Keep on longing to know Godcomment (0)
July 3, 2003
By Betty Baggott
I was down, really down, on this particular day. My husband, Bob, had recently passed away, and I was trying to come to terms with what had happened. It was so difficult for me to unmask all my feelings, even to myself.
A part of me wanted to scream. Another part wanted to cry. Through it all, I desired to get on my knees and plead with God to get me through the darkest nights.
And He has, but that is a story waiting to be told later. On this particular day, I just had to make it through the day. My thoughts were interrupted by the noise of the postman’s car. As I walked to the mailbox on that chilling, cloudy February afternoon, I wept all the way. How many times had God already shown me it was alright to shed tears in the presence of the One Who knew me best — my God and my Comforter?
I looked in the mailbox and wondered why in the world a preacher would send me a book on “Finding God.” My salvation was real to me and with every fiber of my being I tried always to stay within His will. Like a drowning person searching for something to hold, I sat down to scan the pages.
How my spirits were lifted as I read of the personal experiences of Larry Crabb, author of “Finding God.” You see, as I had cried earlier I prayed there would be something in the mailbox to give me peace that day.
“I am never going to make it; there is no way.” My thoughts were hurtful. But within me I heard the words: “You may have lost the best friend you ever had, but you have not lost Me. There are yet so many mysteries to be uncovered in our relationship. I am here for you.”
Sitting there reading “Finding God,” I knew my prayers had been answered. Within all of us there should always be the deeper longing to know more of God.
After three years and five months of working through the grief process I am still in search of more of God. And even if I had not gone through this painful time in my life, other circumstances would still remind me our journey in life should be about spiritual growth.
Through the years, observing those in ministry has led me to believe that unfortunately for many there comes a cutoff place where one is saved but the growth period stops.
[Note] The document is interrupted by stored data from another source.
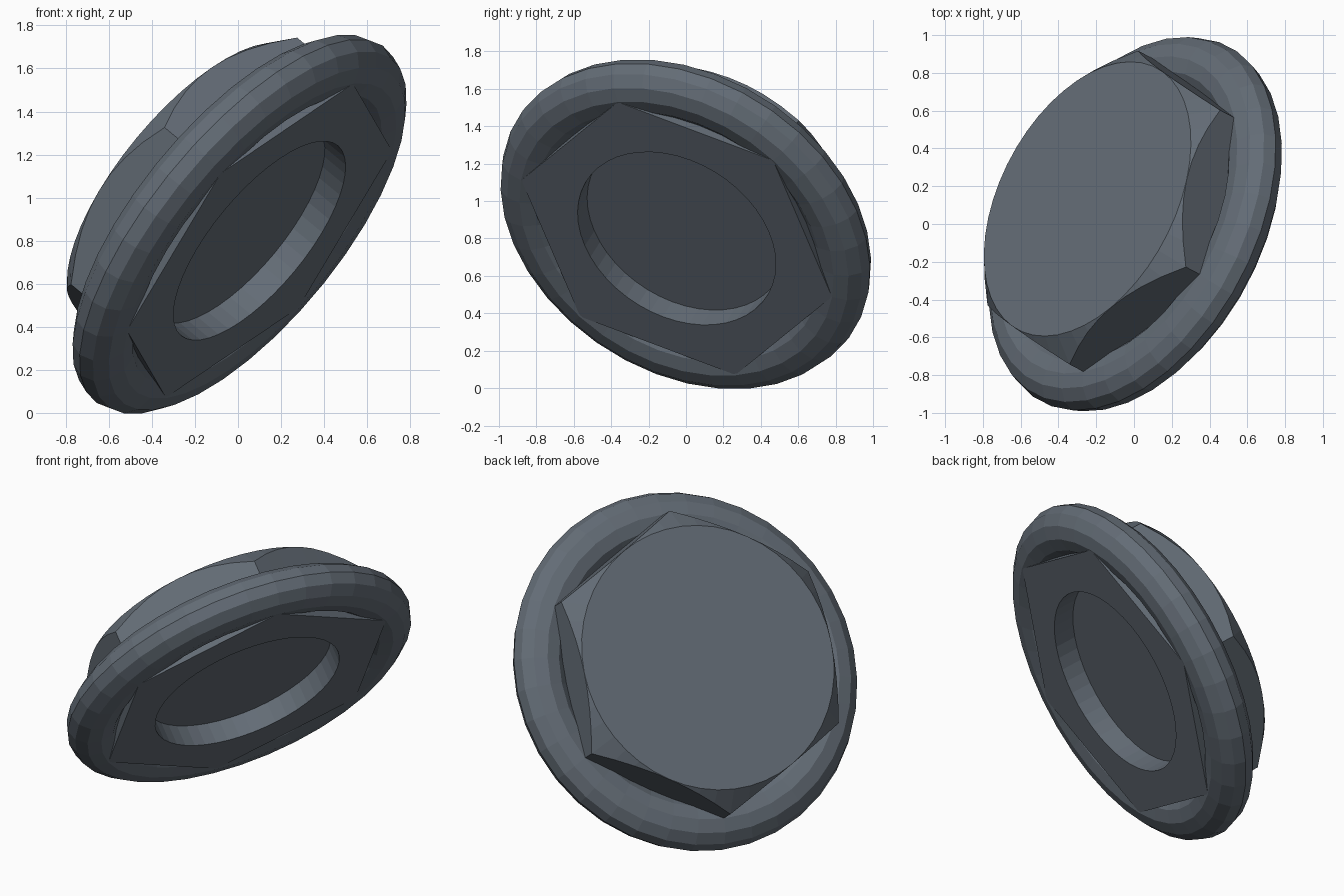
import bpy
import bmesh
from math import cos, pi, sin, tau
from mathutils import Matrix, Vector

old = bpy.data.objects.get("Cube")
if old:
    bpy.data.objects.remove(old, do_unlink=True)

# Single dark steel colour
steel = bpy.data.materials.new("dark_steel")
steel.use_nodes = True
colour = (0.125, 0.15, 0.18, 1)
steel.diffuse_color = colour
steel.node_tree.nodes["Principled BSDF"].inputs["Base Color"].default_value = colour

# Tilted frame: local z is the nut axis, local x points to a hex corner
axis = Vector((-0.715, 0.377, 0.589)).normalized()
corner = Vector((0.435, -0.315, 0.73))
corner = (corner - axis * corner.dot(axis)).normalized()
side = axis.cross(corner)
frame = Matrix((corner, side, axis)).transposed().to_4x4()
frame.translation = (0.1, -0.05, 0.8)


def loft(name, rings, close):
    """Skin a list of equal rings; join last to first, or cap both ends."""
    bm = bmesh.new()
    loops = [[bm.verts.new(p) for p in ring] for ring in rings]
    pairs = list(zip(loops, loops[1:]))
    if close:
        pairs.append((loops[-1], loops[0]))
    else:
        bm.faces.new(loops[0])
        bm.faces.new(loops[-1])
    for a, b in pairs:
        for i in range(len(a)):
            j = (i + 1) % len(a)
            bm.faces.new((a[i], a[j], b[j], b[i]))
    bmesh.ops.remove_doubles(bm, verts=bm.verts, dist=0.0005)
    bmesh.ops.recalc_face_normals(bm, faces=bm.faces)
    mesh = bpy.data.meshes.new(name)
    bm.to_mesh(mesh)
    bm.free()
    mesh.materials.append(steel)
    obj = bpy.data.objects.new(name, mesh)
    obj.matrix_world = frame
    bpy.context.collection.objects.link(obj)
    return obj


def ring(count, radius, height):
    """Points around the axis, with radius and height as functions of angle."""
    angles = [tau * i / count for i in range(count)]
    return [(radius(t) * cos(t), radius(t) * sin(t), height(t)) for t in angles]


# Hex nut body: round recess below, conical chamfer above
FLAT, TOP, HOLE, DEPTH = 0.784, 0.485, 0.572, 0.135


def hex_radius(t):
    return FLAT / cos(t % (pi / 3) - pi / 6)


loft("hex_nut", [
    ring(48, lambda t: HOLE, lambda t: DEPTH),
    ring(48, lambda t: HOLE, lambda t: 0),
    ring(48, hex_radius, lambda t: 0),
    ring(48, hex_radius, lambda t: TOP - (hex_radius(t) - FLAT)),
    ring(48, lambda t: FLAT, lambda t: TOP),
], close=False)

# Rounded flange ring around the lower half
SIDES = 12
flange = []
for k in range(SIDES):
    p = tau * k / SIDES
    flange.append(ring(36, lambda t: 0.907 + 0.157 * cos(p),
                       lambda t: 0.13 + 0.132 * sin(p)))
loft("flange", flange, close=True)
Teachers like this keep on teaching, but their spiritual lives are the same as they were when they took the class themselves three years before.
Deacons like this settle for less in their lives than they should. If ministry is about being a servant rather than wanting power, the only way to broaden the vision of knowing God’s will as you serve God’s people is to find it on your knees, pursuing more of God.
People who impact others are those who constantly search for new glimpses of God. Everything — our Christian institutions, churches, homes — would be better if this were true.
As I write this, I think of pastors, church members and seminary teachers like this who press on toward the high calling of Jesus Christ. They don’t want to just “get by” in the Lord. They want to have a continuing love affair with God.
A big thank-you to the pastor friend who sent me the book “Knowing God.”
In the margin of the book on Aug. 8, 2002, I wrote:
“I have not had my quiet time as I should. I am so busy, and I love my job, but I must not stay so busy I leave God out. God has brought me so far since Bob’s death. And I thank Him. I am so weak without God, and I must remember that. Please teach me more of You, God.”
He has, and He will. It all depends on my willingness.